:: The input ::
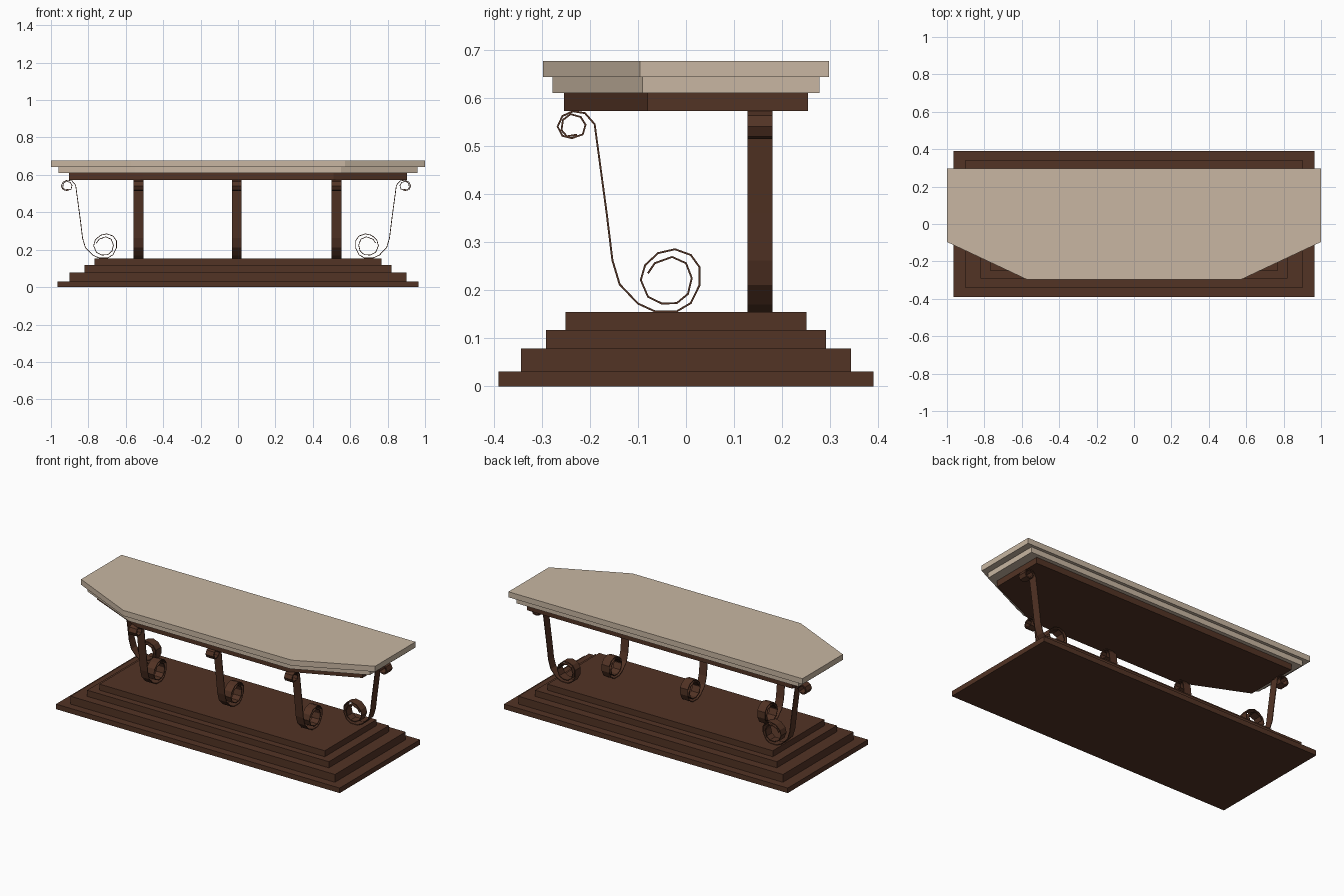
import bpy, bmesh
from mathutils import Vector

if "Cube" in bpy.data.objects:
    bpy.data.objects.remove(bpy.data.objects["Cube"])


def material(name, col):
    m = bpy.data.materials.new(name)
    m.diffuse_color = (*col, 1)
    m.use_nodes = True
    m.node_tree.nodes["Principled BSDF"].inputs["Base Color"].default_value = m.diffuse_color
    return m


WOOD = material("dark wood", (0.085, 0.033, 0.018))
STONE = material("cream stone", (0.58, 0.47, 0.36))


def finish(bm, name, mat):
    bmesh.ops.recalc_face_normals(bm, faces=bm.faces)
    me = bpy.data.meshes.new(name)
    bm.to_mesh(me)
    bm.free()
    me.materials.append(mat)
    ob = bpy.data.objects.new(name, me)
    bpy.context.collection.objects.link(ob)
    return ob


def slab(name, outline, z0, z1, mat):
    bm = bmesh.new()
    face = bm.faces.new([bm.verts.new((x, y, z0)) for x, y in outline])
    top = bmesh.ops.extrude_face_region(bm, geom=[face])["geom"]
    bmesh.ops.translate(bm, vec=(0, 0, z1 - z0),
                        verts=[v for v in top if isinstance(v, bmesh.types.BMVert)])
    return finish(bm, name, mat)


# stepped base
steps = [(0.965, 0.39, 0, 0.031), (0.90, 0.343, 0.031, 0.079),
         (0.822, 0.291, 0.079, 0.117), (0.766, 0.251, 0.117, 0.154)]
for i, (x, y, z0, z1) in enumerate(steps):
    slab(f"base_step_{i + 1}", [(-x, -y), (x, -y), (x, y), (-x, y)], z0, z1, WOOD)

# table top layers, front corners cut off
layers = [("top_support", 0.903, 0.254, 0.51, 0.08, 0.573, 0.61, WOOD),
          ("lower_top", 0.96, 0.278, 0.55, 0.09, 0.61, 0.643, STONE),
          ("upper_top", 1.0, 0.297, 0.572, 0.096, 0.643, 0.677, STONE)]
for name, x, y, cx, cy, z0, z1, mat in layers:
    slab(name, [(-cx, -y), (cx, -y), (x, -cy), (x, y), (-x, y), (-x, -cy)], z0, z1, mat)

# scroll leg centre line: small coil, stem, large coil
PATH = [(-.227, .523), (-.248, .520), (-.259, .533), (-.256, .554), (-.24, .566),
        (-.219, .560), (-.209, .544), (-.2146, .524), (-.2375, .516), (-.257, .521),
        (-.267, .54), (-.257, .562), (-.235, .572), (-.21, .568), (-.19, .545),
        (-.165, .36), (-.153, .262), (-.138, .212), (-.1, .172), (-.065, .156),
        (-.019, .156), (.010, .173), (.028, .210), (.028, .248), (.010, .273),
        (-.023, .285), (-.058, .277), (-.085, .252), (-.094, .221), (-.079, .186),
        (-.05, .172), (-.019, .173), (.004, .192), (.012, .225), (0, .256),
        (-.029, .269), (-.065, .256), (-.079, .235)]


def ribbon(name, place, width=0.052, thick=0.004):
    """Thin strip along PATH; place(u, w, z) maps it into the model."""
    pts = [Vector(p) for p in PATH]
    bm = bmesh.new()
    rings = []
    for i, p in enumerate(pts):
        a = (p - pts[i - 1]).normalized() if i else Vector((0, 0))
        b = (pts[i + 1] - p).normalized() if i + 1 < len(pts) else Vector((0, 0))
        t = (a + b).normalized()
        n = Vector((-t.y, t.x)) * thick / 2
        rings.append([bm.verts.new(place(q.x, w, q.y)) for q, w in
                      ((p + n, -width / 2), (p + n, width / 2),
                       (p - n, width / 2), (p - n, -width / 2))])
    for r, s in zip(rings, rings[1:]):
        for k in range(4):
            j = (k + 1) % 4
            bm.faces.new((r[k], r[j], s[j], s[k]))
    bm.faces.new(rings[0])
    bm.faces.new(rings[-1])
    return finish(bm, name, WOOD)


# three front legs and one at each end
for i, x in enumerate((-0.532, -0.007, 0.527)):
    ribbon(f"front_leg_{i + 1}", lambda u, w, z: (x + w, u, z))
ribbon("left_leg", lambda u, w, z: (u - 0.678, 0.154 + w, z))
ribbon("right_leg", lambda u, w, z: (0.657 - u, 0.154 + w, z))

:: Problem description ::
From the material above, set down exactly the lines starting at the one with "verts=[v for v" and ending at the one with "-cy)], z0, z1, mat)", end lines included.

:: Exercise solution ::
                        verts=[v for v in top if isinstance(v, bmesh.types.BMVert)])
    return finish(bm, name, mat)


# stepped base
steps = [(0.965, 0.39, 0, 0.031), (0.90, 0.343, 0.031, 0.079),
         (0.822, 0.291, 0.079, 0.117), (0.766, 0.251, 0.117, 0.154)]
for i, (x, y, z0, z1) in enumerate(steps):
    slab(f"base_step_{i + 1}", [(-x, -y), (x, -y), (x, y), (-x, y)], z0, z1, WOOD)

# table top layers, front corners cut off
layers = [("top_support", 0.903, 0.254, 0.51, 0.08, 0.573, 0.61, WOOD),
          ("lower_top", 0.96, 0.278, 0.55, 0.09, 0.61, 0.643, STONE),
          ("upper_top", 1.0, 0.297, 0.572, 0.096, 0.643, 0.677, STONE)]
for name, x, y, cx, cy, z0, z1, mat in layers:
    slab(name, [(-cx, -y), (cx, -y), (x, -cy), (x, y), (-x, y), (-x, -cy)], z0, z1, mat)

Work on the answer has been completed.